The truth of the matter is this: in order to be able to spend lots of time on the mountaintop in Jesus’s transfigured presence without self-destructing, one must be grounded in the basic spiritual disciplines of the Christian faith. People don’t generally live on mountaintops – Peter’s suggestion to build dwelling places on that mountain must have sounded awfully silly. We climb mountains, we spend a bit of time there, but we come back down and spend the vast majority of our lives in the valley.

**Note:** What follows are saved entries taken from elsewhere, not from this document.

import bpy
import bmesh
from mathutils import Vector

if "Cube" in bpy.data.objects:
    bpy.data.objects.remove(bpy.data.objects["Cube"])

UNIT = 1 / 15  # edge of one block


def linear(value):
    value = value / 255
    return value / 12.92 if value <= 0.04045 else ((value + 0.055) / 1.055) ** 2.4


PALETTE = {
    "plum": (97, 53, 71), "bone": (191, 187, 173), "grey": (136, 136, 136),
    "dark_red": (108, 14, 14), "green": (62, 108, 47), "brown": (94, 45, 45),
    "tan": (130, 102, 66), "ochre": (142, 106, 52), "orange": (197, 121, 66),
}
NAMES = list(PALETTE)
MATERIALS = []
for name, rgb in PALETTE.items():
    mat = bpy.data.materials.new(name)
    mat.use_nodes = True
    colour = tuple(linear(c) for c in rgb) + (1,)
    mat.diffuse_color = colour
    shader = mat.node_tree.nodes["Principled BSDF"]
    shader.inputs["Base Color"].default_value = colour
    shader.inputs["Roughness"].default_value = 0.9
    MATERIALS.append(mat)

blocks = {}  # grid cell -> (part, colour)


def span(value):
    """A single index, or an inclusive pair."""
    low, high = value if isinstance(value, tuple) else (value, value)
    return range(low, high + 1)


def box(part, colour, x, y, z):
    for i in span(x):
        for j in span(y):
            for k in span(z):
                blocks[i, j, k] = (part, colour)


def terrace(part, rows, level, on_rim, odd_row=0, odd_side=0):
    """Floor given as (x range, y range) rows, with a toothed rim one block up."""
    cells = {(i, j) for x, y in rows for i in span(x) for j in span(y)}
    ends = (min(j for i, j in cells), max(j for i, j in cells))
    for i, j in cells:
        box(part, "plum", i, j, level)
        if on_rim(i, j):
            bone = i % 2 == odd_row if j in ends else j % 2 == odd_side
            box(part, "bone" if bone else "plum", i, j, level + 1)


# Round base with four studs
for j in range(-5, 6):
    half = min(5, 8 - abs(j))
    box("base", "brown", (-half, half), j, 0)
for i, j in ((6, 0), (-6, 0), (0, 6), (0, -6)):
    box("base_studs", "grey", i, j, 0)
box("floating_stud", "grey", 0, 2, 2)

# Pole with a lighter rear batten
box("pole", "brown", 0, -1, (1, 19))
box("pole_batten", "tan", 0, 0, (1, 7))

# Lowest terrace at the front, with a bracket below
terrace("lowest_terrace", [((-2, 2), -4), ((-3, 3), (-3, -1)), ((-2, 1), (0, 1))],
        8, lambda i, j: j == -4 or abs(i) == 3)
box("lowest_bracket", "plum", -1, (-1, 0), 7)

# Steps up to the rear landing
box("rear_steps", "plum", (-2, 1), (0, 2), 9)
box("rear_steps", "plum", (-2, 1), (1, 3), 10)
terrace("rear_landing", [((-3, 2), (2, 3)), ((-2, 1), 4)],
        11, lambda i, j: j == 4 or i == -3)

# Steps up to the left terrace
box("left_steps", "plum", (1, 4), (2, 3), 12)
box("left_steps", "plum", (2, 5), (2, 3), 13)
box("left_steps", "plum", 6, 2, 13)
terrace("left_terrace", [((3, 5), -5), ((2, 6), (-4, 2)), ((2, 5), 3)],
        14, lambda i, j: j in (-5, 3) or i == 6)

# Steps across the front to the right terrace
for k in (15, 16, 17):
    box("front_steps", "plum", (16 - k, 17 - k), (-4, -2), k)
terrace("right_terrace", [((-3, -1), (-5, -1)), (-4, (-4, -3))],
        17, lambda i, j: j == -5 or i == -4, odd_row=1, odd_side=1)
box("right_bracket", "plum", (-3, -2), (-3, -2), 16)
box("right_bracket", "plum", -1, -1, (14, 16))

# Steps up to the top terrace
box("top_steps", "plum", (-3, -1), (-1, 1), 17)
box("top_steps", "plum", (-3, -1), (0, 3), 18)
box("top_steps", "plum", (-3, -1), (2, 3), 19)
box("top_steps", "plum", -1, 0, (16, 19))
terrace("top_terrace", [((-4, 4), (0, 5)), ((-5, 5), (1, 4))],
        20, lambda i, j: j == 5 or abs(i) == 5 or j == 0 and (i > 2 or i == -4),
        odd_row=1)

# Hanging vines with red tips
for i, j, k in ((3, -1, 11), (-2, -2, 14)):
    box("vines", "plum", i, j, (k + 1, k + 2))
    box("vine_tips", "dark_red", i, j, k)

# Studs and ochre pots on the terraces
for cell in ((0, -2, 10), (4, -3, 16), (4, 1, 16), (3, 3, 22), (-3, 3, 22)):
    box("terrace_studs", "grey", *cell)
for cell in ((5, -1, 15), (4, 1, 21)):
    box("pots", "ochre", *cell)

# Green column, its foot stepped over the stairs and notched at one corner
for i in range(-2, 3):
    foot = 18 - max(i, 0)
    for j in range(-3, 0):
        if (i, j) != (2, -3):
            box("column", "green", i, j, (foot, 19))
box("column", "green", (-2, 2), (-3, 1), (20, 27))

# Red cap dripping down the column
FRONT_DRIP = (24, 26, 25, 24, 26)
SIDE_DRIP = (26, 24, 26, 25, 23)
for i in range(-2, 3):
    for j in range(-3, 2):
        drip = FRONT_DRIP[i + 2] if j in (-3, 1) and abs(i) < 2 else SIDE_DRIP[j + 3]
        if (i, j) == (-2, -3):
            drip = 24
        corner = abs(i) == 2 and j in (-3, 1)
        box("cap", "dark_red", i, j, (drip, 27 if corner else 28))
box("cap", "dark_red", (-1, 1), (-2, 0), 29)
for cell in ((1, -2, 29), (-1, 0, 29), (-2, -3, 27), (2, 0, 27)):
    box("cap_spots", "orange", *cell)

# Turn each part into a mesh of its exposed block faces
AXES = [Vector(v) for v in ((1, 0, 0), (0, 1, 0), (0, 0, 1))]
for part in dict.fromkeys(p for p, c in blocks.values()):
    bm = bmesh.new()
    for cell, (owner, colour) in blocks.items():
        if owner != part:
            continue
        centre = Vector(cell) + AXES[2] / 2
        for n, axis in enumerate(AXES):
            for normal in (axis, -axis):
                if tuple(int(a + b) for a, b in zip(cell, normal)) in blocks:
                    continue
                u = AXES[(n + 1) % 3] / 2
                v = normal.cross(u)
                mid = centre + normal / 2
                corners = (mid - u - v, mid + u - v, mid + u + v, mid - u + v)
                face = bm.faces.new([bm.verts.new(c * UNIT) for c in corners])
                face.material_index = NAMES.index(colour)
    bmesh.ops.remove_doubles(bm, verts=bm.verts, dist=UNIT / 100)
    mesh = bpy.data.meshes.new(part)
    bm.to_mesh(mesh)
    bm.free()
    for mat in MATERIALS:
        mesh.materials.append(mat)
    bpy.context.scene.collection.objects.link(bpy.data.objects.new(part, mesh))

It is no accident that the Church has us read this text just before Lent begins. We are about to enter a specific and intentionally valley – the desert with Jesus as he is tempted in every way, and ultimately prepare for the sorrow and suffering that is to come on Good Friday. During Lent, we focus not only on prayer, fasting, and almsgiving, but spiritual disciplines in general. The more and more time we spend with the Lord in everyday, habitual spiritual practices like praying Morning and Evening Prayer, receiving Holy Communion regularly, perhaps even digging deep into the recesses of our souls and making a private confession – the more time we spend with the Lord and in community with one another, the more we long for the spiritual mountaintop experiences, and the more likely it is we can withstand being in Jesus’s dazzling white transfigured presence without self-destructing. The more we practice the basic spiritual disciplines, the more aware we are of the Lord’s presence in and around us. And then, without even realizing it, we slowly find ourselves being more attuned to the Holy Spirit’s movement around us, and we’re more equipped to join with Her in bringing reconciliation and healing and wholeness to a lost and broken world.
The past year here at St. Mary’s has been one of the best years of my life. For the reasons I’ve mentioned, and probably many reasons I can’t even name, I feel comfortable admitting to you and to myself that I’m a cry-er. As we enter into this new phase in our relationship with one another, I also need to admit something else to you: I sometimes struggle with the daily spiritual disciplines I ask you to engage in. When I ask you, “How is Lent going for you?”, beyond giving me a hopefully authentic response, I am asking you to ask me the very same question. Frankly, I need the accountability, and sometimes you need to see a bit more authenticity from me.
As we enter into Lent, and as we enter into this new relationship with one another as priest and congregation, let us re-commit ourselves to following Jesus Christ together. Let us recommit ourselves to daily putting our baptism – to daily dying to self and being raised to newness of life. Let us recommit ourselves to intentionally developing good spiritual habits in the grittiness of everyday life, and let us recommit ourselves to keep coming back to this place with this church family to receive God’s unconditional grace and love in the bread and the wine – to receive the strength we need to say yes to the Lord when we feel alone in the valley. Amen.
The sermons preached at St. Mary's Episcopal Church, Kansas City, are posted here!